▸ **Problem details**: Output all the entries word for word. Omit the pictures.
*** Stored data ***
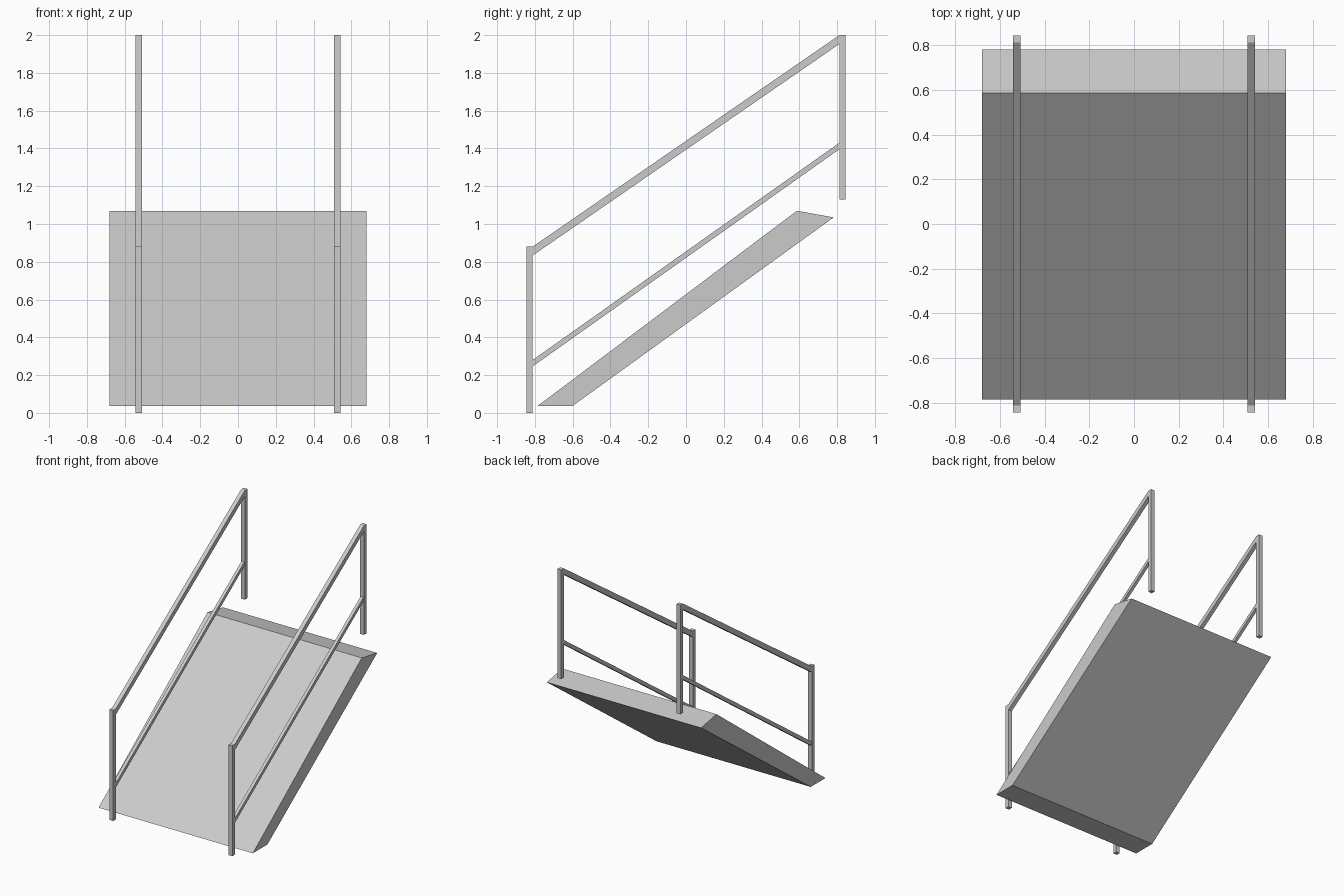
import bpy
import bmesh

cube = bpy.data.objects.get("Cube")
if cube:
    bpy.data.objects.remove(cube, do_unlink=True)

grey = bpy.data.materials.new("light_grey")
grey.use_nodes = True
colour = (0.6, 0.6, 0.6, 1)
grey.diffuse_color = colour
grey.node_tree.nodes["Principled BSDF"].inputs["Base Color"].default_value = colour


def extrude_profile(name, profile, x, width):
    """Extrude a side profile of (y, z) points along x, centred on x."""
    bm = bmesh.new()
    face = bm.faces.new([bm.verts.new((x - width / 2, y, z)) for y, z in profile])
    side = bmesh.ops.extrude_face_region(bm, geom=[face])
    verts = [v for v in side["geom"] if isinstance(v, bmesh.types.BMVert)]
    bmesh.ops.translate(bm, verts=verts, vec=(width, 0, 0))
    bmesh.ops.recalc_face_normals(bm, faces=bm.faces)
    mesh = bpy.data.meshes.new(name)
    bm.to_mesh(mesh)
    bm.free()
    mesh.materials.append(grey)
    obj = bpy.data.objects.new(name, mesh)
    bpy.context.collection.objects.link(obj)


def post(y0, y1, z0, z1):
    return [(y0, z0), (y1, z0), (y1, z1), (y0, z1)]


def rail(low_top, high_top, depth):
    y = INNER
    return [(-y, low_top - depth), (y, high_top - depth), (y, high_top), (-y, low_top)]


OUTER, INNER = 0.845, 0.812
POST_WIDTH = 0.033

# Sloping slab with a level foot and a bevelled upper end
extrude_profile("ramp_slab", [(-0.785, 0.037), (-0.6, 0.037), (0.782, 1.035), (0.587, 1.07)], 0, 1.36)

# Matching handrails on both sides
for side, x in (("left", 0.525), ("right", -0.525)):
    extrude_profile(side + "_lower_post", post(-OUTER, -INNER, 0, 0.88), x, POST_WIDTH)
    extrude_profile(side + "_upper_post", post(INNER, OUTER, 1.13, 2), x, POST_WIDTH)
    extrude_profile(side + "_top_rail", rail(0.88, 2, 0.047), x, POST_WIDTH)
    extrude_profile(side + "_middle_rail", rail(0.28, 1.43, 0.034), x, 0.025)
*** End of Stored data ***
▸ **Problem solution**:
import bpy
import bmesh

cube = bpy.data.objects.get("Cube")
if cube:
    bpy.data.objects.remove(cube, do_unlink=True)

grey = bpy.data.materials.new("light_grey")
grey.use_nodes = True
colour = (0.6, 0.6, 0.6, 1)
grey.diffuse_color = colour
grey.node_tree.nodes["Principled BSDF"].inputs["Base Color"].default_value = colour


def extrude_profile(name, profile, x, width):
    """Extrude a side profile of (y, z) points along x, centred on x."""
    bm = bmesh.new()
    face = bm.faces.new([bm.verts.new((x - width / 2, y, z)) for y, z in profile])
    side = bmesh.ops.extrude_face_region(bm, geom=[face])
    verts = [v for v in side["geom"] if isinstance(v, bmesh.types.BMVert)]
    bmesh.ops.translate(bm, verts=verts, vec=(width, 0, 0))
    bmesh.ops.recalc_face_normals(bm, faces=bm.faces)
    mesh = bpy.data.meshes.new(name)
    bm.to_mesh(mesh)
    bm.free()
    mesh.materials.append(grey)
    obj = bpy.data.objects.new(name, mesh)
    bpy.context.collection.objects.link(obj)


def post(y0, y1, z0, z1):
    return [(y0, z0), (y1, z0), (y1, z1), (y0, z1)]


def rail(low_top, high_top, depth):
    y = INNER
    return [(-y, low_top - depth), (y, high_top - depth), (y, high_top), (-y, low_top)]


OUTER, INNER = 0.845, 0.812
POST_WIDTH = 0.033

# Sloping slab with a level foot and a bevelled upper end
extrude_profile("ramp_slab", [(-0.785, 0.037), (-0.6, 0.037), (0.782, 1.035), (0.587, 1.07)], 0, 1.36)

# Matching handrails on both sides
for side, x in (("left", 0.525), ("right", -0.525)):
    extrude_profile(side + "_lower_post", post(-OUTER, -INNER, 0, 0.88), x, POST_WIDTH)
    extrude_profile(side + "_upper_post", post(INNER, OUTER, 1.13, 2), x, POST_WIDTH)
    extrude_profile(side + "_top_rail", rail(0.88, 2, 0.047), x, POST_WIDTH)
    extrude_profile(side + "_middle_rail", rail(0.28, 1.43, 0.034), x, 0.025)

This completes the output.